* Description of the task: Your task is to copy every line of the entries that holds the word "return".

* Extracted records:
************

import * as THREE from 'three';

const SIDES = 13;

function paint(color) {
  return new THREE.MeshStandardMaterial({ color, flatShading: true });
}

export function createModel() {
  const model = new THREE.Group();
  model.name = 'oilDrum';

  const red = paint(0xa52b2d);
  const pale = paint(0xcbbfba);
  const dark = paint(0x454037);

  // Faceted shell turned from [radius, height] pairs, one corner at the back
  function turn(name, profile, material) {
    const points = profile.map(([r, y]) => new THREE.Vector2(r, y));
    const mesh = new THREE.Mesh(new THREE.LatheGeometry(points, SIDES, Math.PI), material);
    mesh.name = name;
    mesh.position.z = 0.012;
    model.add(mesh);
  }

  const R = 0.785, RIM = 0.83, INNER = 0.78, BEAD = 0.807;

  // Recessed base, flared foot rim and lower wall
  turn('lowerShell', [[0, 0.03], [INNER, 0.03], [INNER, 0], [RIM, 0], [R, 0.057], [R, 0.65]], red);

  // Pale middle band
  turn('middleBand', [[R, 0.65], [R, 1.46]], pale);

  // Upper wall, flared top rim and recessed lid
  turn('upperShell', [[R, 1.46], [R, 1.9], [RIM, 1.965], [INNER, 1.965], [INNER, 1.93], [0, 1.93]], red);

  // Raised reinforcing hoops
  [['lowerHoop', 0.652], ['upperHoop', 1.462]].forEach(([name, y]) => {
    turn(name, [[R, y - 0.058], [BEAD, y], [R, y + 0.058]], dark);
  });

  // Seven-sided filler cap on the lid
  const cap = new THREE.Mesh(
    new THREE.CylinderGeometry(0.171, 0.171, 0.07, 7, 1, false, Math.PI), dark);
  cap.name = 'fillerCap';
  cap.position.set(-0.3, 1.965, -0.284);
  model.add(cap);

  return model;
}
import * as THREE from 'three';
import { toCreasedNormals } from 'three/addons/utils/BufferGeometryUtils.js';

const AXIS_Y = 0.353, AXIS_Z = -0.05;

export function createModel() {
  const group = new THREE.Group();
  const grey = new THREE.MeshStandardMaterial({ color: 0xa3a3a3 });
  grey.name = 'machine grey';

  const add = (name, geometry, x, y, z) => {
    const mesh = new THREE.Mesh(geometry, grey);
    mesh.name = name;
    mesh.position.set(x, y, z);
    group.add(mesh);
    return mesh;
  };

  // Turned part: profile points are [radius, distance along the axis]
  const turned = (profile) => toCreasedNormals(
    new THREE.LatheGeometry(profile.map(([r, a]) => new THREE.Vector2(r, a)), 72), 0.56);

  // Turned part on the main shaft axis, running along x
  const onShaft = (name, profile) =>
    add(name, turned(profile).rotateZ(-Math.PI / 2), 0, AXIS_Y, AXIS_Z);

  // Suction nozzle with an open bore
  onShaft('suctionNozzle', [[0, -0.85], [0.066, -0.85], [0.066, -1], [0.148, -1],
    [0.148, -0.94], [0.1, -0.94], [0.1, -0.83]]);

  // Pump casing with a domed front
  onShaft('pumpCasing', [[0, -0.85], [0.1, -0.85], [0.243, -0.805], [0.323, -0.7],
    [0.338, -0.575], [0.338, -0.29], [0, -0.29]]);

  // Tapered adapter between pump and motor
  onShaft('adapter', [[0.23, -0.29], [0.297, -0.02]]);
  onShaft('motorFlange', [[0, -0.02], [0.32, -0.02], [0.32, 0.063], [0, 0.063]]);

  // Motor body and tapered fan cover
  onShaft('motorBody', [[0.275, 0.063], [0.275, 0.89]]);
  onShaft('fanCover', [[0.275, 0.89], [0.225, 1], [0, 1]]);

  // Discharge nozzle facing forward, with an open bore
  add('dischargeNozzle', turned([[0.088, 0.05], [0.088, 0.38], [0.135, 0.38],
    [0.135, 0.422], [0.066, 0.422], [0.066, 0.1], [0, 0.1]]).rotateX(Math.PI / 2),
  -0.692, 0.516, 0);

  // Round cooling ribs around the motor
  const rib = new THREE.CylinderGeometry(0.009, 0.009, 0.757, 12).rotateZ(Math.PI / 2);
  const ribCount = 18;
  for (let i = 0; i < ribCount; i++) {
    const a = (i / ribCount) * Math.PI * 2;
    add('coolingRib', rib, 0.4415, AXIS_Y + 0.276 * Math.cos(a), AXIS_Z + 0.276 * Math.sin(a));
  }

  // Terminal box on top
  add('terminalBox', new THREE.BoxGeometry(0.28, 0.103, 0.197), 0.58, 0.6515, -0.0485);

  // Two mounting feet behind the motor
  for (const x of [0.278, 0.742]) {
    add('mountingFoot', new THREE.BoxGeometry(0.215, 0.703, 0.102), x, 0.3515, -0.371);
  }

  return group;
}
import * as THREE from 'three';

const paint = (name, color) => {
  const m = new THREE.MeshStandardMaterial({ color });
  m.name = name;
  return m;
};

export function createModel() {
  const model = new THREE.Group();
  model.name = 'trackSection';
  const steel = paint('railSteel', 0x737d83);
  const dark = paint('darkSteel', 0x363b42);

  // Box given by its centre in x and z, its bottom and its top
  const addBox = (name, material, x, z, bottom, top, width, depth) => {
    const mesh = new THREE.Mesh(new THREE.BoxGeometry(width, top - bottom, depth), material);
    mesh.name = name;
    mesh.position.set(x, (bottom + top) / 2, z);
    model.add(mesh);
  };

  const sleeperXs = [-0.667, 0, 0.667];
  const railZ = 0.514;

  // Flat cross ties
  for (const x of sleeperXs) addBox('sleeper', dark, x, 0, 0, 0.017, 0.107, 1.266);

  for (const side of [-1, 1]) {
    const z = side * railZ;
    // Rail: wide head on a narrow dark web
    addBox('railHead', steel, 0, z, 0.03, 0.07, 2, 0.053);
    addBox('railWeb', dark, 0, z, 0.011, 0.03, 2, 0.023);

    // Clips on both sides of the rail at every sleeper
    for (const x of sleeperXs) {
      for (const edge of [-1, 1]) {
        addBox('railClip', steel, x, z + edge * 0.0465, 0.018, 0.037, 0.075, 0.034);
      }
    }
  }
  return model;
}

************

* Result of this exercise:
  return new THREE.MeshStandardMaterial({ color, flatShading: true });
  return model;
    return mesh;
  return group;
  return m;
  return model;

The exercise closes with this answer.